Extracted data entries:
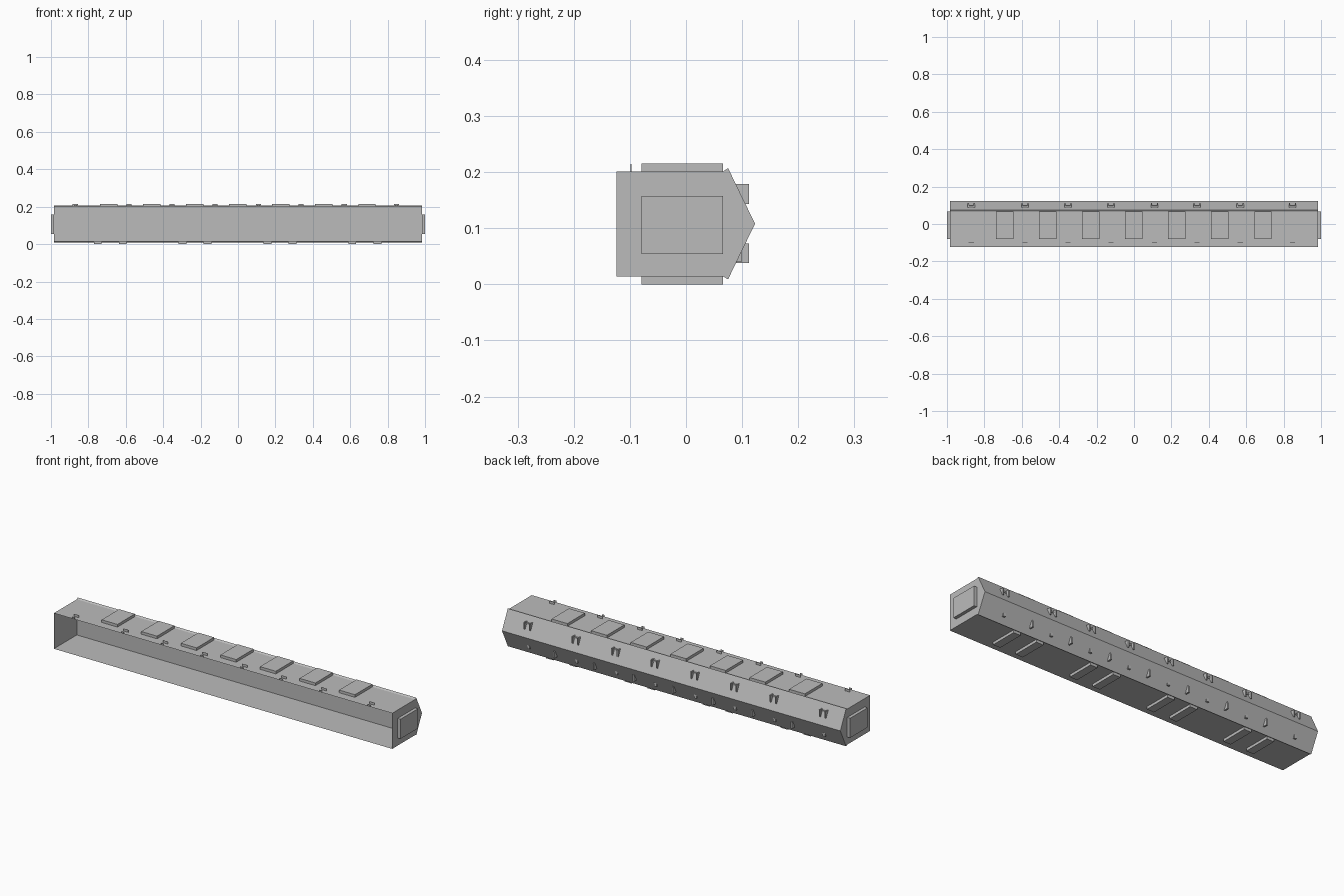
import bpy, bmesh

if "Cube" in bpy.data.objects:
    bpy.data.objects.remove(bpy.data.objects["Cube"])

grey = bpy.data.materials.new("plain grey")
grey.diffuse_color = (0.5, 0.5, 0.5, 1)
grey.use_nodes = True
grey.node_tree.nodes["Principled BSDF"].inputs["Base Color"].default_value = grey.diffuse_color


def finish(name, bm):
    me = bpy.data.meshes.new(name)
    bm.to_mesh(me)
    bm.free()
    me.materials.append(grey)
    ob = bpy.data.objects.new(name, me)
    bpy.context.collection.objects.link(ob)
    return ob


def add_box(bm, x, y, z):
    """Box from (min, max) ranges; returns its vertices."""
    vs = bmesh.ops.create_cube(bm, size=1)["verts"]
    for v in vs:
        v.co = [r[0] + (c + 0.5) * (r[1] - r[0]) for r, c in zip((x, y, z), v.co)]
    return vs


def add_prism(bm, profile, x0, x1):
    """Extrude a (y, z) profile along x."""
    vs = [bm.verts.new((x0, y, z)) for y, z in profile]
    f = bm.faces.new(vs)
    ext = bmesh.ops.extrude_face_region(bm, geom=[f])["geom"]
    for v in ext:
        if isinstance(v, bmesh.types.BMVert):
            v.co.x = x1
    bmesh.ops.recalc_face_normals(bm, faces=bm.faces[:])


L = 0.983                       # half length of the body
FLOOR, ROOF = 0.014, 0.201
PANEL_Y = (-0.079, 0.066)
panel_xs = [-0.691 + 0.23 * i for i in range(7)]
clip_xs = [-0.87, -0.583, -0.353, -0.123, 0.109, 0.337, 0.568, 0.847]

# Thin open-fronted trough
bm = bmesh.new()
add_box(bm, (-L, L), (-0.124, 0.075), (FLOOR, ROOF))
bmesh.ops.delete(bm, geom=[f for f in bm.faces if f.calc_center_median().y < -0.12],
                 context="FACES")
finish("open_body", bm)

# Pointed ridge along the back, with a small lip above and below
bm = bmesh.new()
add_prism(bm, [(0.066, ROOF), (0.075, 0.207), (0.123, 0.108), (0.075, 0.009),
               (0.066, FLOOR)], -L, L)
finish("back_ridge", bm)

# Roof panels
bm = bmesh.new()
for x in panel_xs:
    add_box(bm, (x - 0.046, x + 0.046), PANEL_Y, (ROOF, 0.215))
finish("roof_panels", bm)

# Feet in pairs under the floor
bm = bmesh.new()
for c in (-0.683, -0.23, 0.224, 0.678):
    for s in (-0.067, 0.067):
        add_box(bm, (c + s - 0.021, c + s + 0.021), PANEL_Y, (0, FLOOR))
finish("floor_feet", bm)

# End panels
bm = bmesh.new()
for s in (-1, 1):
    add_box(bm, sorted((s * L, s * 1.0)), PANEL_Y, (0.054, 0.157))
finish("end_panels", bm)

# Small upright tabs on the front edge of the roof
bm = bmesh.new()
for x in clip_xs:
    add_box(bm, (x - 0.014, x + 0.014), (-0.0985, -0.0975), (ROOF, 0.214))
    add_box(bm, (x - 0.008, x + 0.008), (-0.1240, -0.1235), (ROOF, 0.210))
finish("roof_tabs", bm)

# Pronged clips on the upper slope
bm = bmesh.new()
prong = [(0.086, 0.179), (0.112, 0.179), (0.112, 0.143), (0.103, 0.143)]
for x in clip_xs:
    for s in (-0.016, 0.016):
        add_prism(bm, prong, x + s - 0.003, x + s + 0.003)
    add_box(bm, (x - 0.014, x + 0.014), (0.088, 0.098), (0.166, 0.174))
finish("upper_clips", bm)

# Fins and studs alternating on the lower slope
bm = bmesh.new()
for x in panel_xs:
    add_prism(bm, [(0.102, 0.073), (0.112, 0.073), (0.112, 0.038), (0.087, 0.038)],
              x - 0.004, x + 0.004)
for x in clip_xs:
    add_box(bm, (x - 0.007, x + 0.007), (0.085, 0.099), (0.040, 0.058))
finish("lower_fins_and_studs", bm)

...

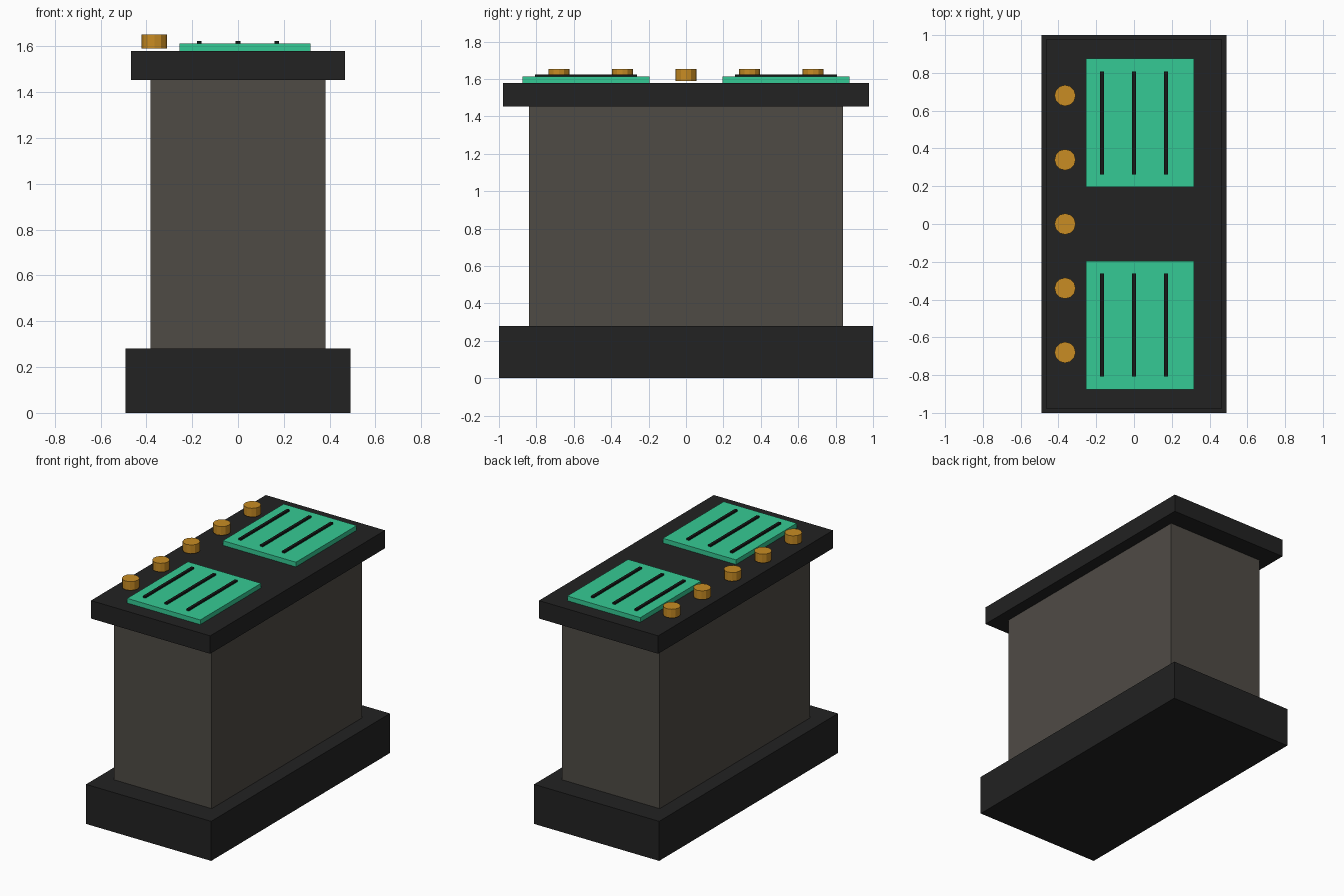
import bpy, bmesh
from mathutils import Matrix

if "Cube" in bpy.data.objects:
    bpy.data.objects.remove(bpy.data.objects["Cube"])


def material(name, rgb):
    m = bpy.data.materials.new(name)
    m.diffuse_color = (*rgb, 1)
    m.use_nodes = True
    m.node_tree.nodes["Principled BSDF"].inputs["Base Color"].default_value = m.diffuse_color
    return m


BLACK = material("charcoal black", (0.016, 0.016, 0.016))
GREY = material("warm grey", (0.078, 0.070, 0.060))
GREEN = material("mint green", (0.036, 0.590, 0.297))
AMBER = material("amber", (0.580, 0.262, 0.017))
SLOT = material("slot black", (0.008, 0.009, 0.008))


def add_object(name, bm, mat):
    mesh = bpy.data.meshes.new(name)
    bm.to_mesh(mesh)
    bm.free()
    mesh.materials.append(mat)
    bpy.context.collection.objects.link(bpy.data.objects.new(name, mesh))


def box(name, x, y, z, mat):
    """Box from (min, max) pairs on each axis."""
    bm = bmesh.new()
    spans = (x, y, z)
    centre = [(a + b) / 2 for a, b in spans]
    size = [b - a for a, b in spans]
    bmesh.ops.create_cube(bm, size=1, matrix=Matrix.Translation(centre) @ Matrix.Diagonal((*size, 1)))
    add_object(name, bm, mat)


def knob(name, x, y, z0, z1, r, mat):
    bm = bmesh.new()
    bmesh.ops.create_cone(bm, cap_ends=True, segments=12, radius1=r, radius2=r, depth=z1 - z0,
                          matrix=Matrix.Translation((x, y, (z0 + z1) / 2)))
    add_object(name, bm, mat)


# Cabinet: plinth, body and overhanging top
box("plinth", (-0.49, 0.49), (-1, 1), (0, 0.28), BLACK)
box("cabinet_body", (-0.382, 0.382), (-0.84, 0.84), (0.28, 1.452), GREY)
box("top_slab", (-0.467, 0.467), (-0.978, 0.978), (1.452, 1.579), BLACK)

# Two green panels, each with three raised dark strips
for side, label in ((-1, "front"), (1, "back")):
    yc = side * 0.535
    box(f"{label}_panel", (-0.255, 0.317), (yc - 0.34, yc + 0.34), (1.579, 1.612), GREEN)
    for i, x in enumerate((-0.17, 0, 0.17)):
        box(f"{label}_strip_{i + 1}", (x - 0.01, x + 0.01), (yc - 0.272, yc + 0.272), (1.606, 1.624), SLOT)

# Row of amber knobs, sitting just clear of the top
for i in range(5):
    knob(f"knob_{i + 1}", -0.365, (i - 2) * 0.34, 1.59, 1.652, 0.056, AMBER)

* * *

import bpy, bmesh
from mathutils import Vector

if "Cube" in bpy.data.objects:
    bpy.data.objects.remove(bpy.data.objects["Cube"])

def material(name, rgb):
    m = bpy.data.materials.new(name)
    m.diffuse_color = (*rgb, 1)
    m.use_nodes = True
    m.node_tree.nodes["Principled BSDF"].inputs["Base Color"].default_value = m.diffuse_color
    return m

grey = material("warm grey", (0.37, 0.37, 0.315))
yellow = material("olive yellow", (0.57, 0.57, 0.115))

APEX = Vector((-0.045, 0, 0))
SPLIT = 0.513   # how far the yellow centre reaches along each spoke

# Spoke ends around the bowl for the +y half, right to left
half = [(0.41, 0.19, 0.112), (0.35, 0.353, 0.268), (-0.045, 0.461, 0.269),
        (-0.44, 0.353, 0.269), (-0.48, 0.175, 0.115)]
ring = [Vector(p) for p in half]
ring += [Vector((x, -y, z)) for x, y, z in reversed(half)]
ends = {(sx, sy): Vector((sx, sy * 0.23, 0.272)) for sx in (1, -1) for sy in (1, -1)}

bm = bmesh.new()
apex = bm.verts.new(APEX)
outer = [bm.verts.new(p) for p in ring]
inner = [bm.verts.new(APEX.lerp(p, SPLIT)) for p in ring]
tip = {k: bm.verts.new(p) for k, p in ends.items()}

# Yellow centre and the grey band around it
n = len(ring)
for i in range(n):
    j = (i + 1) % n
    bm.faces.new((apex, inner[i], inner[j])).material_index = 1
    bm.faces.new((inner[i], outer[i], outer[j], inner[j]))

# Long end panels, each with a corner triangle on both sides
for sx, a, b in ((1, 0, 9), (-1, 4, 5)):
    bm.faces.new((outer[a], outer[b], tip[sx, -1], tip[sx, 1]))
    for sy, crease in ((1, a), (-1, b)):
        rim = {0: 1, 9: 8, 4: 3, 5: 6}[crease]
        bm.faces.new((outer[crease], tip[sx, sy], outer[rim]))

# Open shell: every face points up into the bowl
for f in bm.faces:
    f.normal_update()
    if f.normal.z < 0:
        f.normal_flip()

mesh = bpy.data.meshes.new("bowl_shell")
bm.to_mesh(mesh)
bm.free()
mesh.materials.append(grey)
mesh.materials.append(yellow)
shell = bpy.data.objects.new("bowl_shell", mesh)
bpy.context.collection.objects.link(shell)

Exercise directions —
Set down, exactly as they stand above, the lines starting with the line with "ring += [Vector((x, -y, z))" and going on through the line with "bpy.context.collection.objects.link(shell)", and no others.

Exercise answer —
ring += [Vector((x, -y, z)) for x, y, z in reversed(half)]
ends = {(sx, sy): Vector((sx, sy * 0.23, 0.272)) for sx in (1, -1) for sy in (1, -1)}

bm = bmesh.new()
apex = bm.verts.new(APEX)
outer = [bm.verts.new(p) for p in ring]
inner = [bm.verts.new(APEX.lerp(p, SPLIT)) for p in ring]
tip = {k: bm.verts.new(p) for k, p in ends.items()}

# Yellow centre and the grey band around it
n = len(ring)
for i in range(n):
    j = (i + 1) % n
    bm.faces.new((apex, inner[i], inner[j])).material_index = 1
    bm.faces.new((inner[i], outer[i], outer[j], inner[j]))

# Long end panels, each with a corner triangle on both sides
for sx, a, b in ((1, 0, 9), (-1, 4, 5)):
    bm.faces.new((outer[a], outer[b], tip[sx, -1], tip[sx, 1]))
    for sy, crease in ((1, a), (-1, b)):
        rim = {0: 1, 9: 8, 4: 3, 5: 6}[crease]
        bm.faces.new((outer[crease], tip[sx, sy], outer[rim]))

# Open shell: every face points up into the bowl
for f in bm.faces:
    f.normal_update()
    if f.normal.z < 0:
        f.normal_flip()

mesh = bpy.data.meshes.new("bowl_shell")
bm.to_mesh(mesh)
bm.free()
mesh.materials.append(grey)
mesh.materials.append(yellow)
shell = bpy.data.objects.new("bowl_shell", mesh)
bpy.context.collection.objects.link(shell)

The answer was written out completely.